You: Let me tell you, this weekend was awesome. My old buddy Bill hadn't darkened the church doors for years now. Well, last night --
Colleague: (interrupting, with a quizzical expression) You have church on Sunday night?
You: (laughing sheepishly) Yeah, we do. (attempting a bit of humor) We do things the old school way, you know, keep the Sabbath day holy! Hee, hee.
Colleague: (narrowing eyes suspiciously) I thought the Sabbath was actually on Saturday. I know a guy, Abraham ben Judah, he's a Jew you know, and he goes to his synagogue --
You: (getting annoyed) Okay, but we're getting off the subject. I was just going to tell you how great my weekend was since my old buddy Bill prayed through at the altar last night. Boy, it was a humdinger of a service. The power of God moved like you'd never seen--
Colleague: (interrupting again) Wait a minute, did you just say he "prayed through"?
You: (taking a bite of your sandwich, answering hesitantly) Yeah . . .
Colleague: (confused) But what the heck does that mean? He prayed. Okay, I get that. But "prayed through"? Prayed through what? Dude, you're not making any sense.
You: Well, the Holy Ghost . . . see . . . okay. Like, speaking in tongues (observing your colleague's eyes grow wide) . . . ummm. All right, it's like after you haven't prayed in a while, and then you go up to the altar and get really emotional . . . you know what I mean?
Colleague: I'm not getting it.
This is, of course, an imaginary example, but nevertheless one that illustrates the conundrum we as Apostolics face when attempting to use an Apostolic term in mainstream, secular conversation.
Praying Through, In a Nutshell
Apostolics like praying through. The most commonly held definition is the following:
to pray through v. -- To go up to the altar and speak in tongues after not having made any public displays of doing so in the amount of time sufficiently deemed such to "grow cold in the Lord."

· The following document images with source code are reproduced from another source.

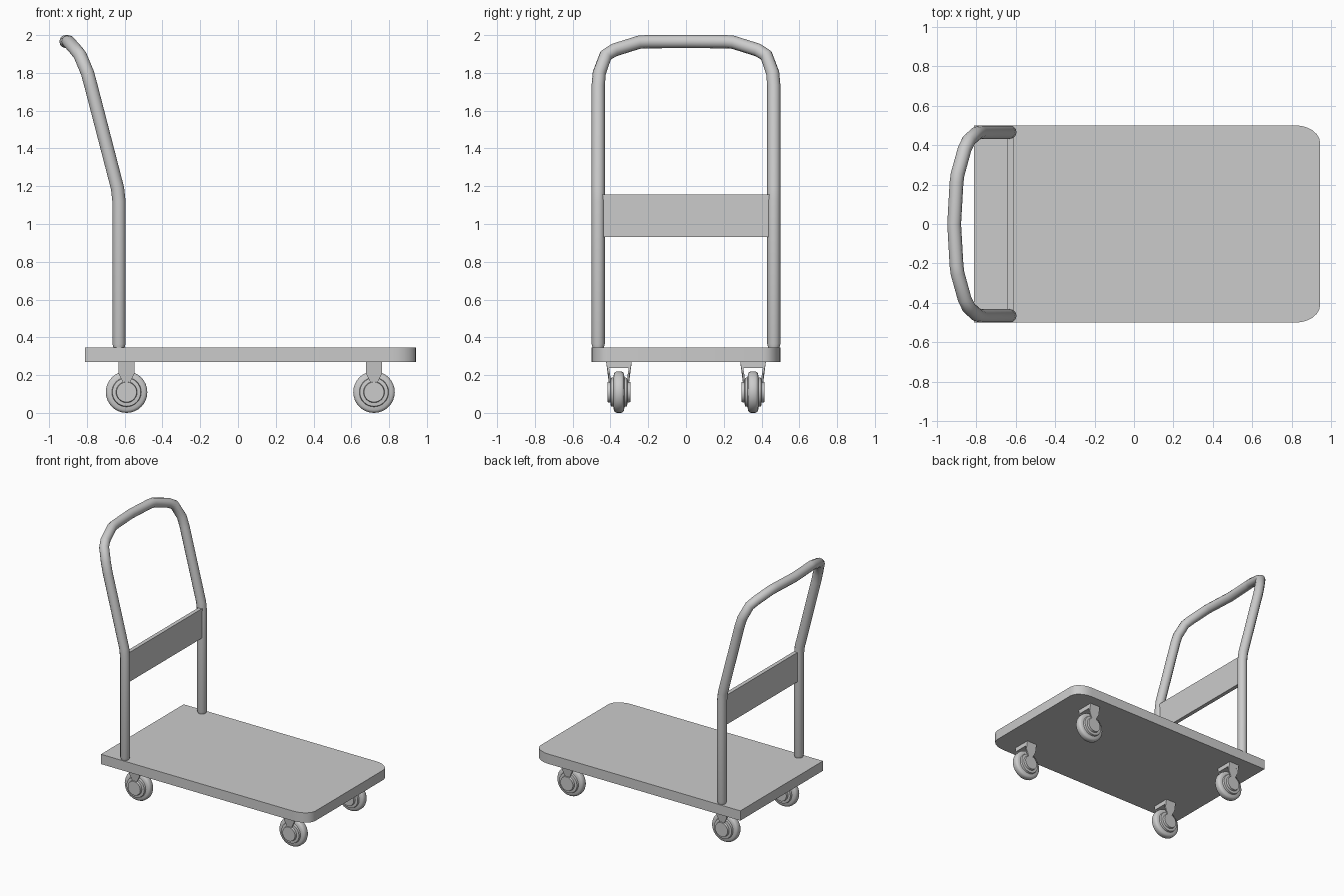
import bpy, bmesh, math
from mathutils import Vector

if "Cube" in bpy.data.objects:
    bpy.data.objects.remove(bpy.data.objects["Cube"])


def mesh_object(name, bm, angle=None):
    bmesh.ops.recalc_face_normals(bm, faces=bm.faces)
    me = bpy.data.meshes.new(name)
    bm.to_mesh(me)
    bm.free()
    ob = bpy.data.objects.new(name, me)
    bpy.context.collection.objects.link(ob)
    if angle:
        bpy.ops.object.select_all(action='DESELECT')
        ob.select_set(True)
        bpy.context.view_layer.objects.active = ob
        bpy.ops.object.shade_smooth_by_angle(angle=math.radians(angle))
    return ob


def extrude(bm, points, offset):
    face = bm.faces.new([bm.verts.new(p) for p in points])
    out = bmesh.ops.extrude_face_region(bm, geom=[face])
    verts = [v for v in out['geom'] if isinstance(v, bmesh.types.BMVert)]
    bmesh.ops.translate(bm, verts=verts, vec=offset)


def box(bm, lo, hi):
    extrude(bm, [(lo[0], lo[1], lo[2]), (hi[0], lo[1], lo[2]),
                 (hi[0], hi[1], lo[2]), (lo[0], hi[1], lo[2])],
            Vector((0, 0, hi[2] - lo[2])))


# deck: square at the handle end, rounded corners at the other
corner = [(0.815 + 0.128 * math.sin(a), 0.41 + 0.09 * math.cos(a))
          for a in [i * math.pi / 12 for i in range(7)]]
outline = [(-0.81, 0.5)] + corner + [(x, -y) for x, y in reversed(corner)] + [(-0.81, -0.5)]
bm = bmesh.new()
extrude(bm, [(x, y, 0.27) for x, y in outline], Vector((0, 0, 0.075)))
mesh_object("deck", bm, 30)

# handle: one bent tube, mirrored path, slightly pinched at the feet
half = [(-0.63, 0.465, 0.34, 0.8), (-0.63, 0.465, 0.365, 1), (-0.63, 0.465, 1.12, 1),
        (-0.638, 0.465, 1.19, 1), (-0.778, 0.465, 1.73, 1), (-0.797, 0.459, 1.80, 1),
        (-0.836, 0.425, 1.893, 1), (-0.858, 0.38, 1.921, 1), (-0.894, 0.25, 1.962, 1),
        (-0.899, 0.21, 1.965, 1)]
path = half + [(-0.911, 0, 1.966, 1)] + [(x, -y, z, r) for x, y, z, r in reversed(half)]
cu = bpy.data.curves.new("handle_tube", 'CURVE')
cu.dimensions = '3D'
cu.bevel_depth = 0.035
cu.bevel_resolution = 4
cu.use_fill_caps = True
sp = cu.splines.new('POLY')
sp.points.add(len(path) - 1)
for p, (x, y, z, r) in zip(sp.points, path):
    p.co = (x, y, z, 1)
    p.radius = r
sp.use_smooth = True
bpy.context.collection.objects.link(bpy.data.objects.new("handle_tube", cu))

# panel between the uprights
bm = bmesh.new()
box(bm, (-0.64, -0.45, 0.93), (-0.61, 0.45, 1.155))
mesh_object("handle_panel", bm)

# wheel half-profile as (radius, distance from the centre plane)
side = [(0.110, 0.012), (0.105, 0.022), (0.096, 0.027), (0.078, 0.029),
        (0.075, 0.043), (0.056, 0.045), (0.053, 0.060), (0, 0.060)]
profile = [(r, -d) for r, d in reversed(side)] + side


def wheel(name, x, y):
    bm = bmesh.new()
    verts = [bm.verts.new((x + r, y + d, 0.11)) for r, d in profile]
    edges = [bm.edges.new(e) for e in zip(verts, verts[1:])]
    bmesh.ops.spin(bm, geom=verts + edges, cent=(x, y, 0.11), axis=(0, 1, 0),
                   angle=2 * math.pi, steps=32, use_duplicate=False)
    bmesh.ops.remove_doubles(bm, verts=bm.verts, dist=0.0005)
    mesh_object(name, bm, 35)


def fork(name, x, y):
    bm = bmesh.new()
    # bridge above the wheel
    box(bm, (x - 0.043, y - 0.062, 0.237), (x + 0.043, y + 0.062, 0.271))
    # tapered cheeks either side of the wheel, leaning inwards
    for s in (-1, 1):
        pts = [(-0.043, 0.068, 0.271), (0.043, 0.068, 0.271), (0.043, 0.057, 0.21),
               (0.016, 0.053, 0.155), (0.016, 0.053, 0.11), (-0.016, 0.053, 0.11),
               (-0.016, 0.053, 0.155), (-0.043, 0.057, 0.21)]
        extrude(bm, [(x + a, y + s * b, c) for a, b, c in pts], Vector((0, -s * 0.01, 0)))
    mesh_object(name, bm)


# four casters
for end, x in (("rear", -0.59), ("front", 0.72)):
    for lr, y in (("right", -0.355), ("left", 0.355)):
        wheel(f"{end}_{lr}_wheel", x, y)
        fork(f"{end}_{lr}_fork", x, y)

If you're an observer to one praying through, it gives you a warm and fuzzy assurance that someone you felt was wayward or "growing cold in the Lord" (another one of our terms) is back on the straight and narrow. If you're the praythroughee, it gives you the warm and fuzzy assurance that not only are you back on the straight and narrow and sufficiently warmed up in the Lord, but that everyone else who would walk up to you and mysteriously say "We're praying for you" is now assured as well and can stop praying for you with such concern.
Don't get me wrong. Praying through is fantastic. I've been both the observer and the praythroughee. Assurance is good for you and all concerned parties. But let's only use the term amongst ourselves to avoid bewildering those unfamiliar with our lingo.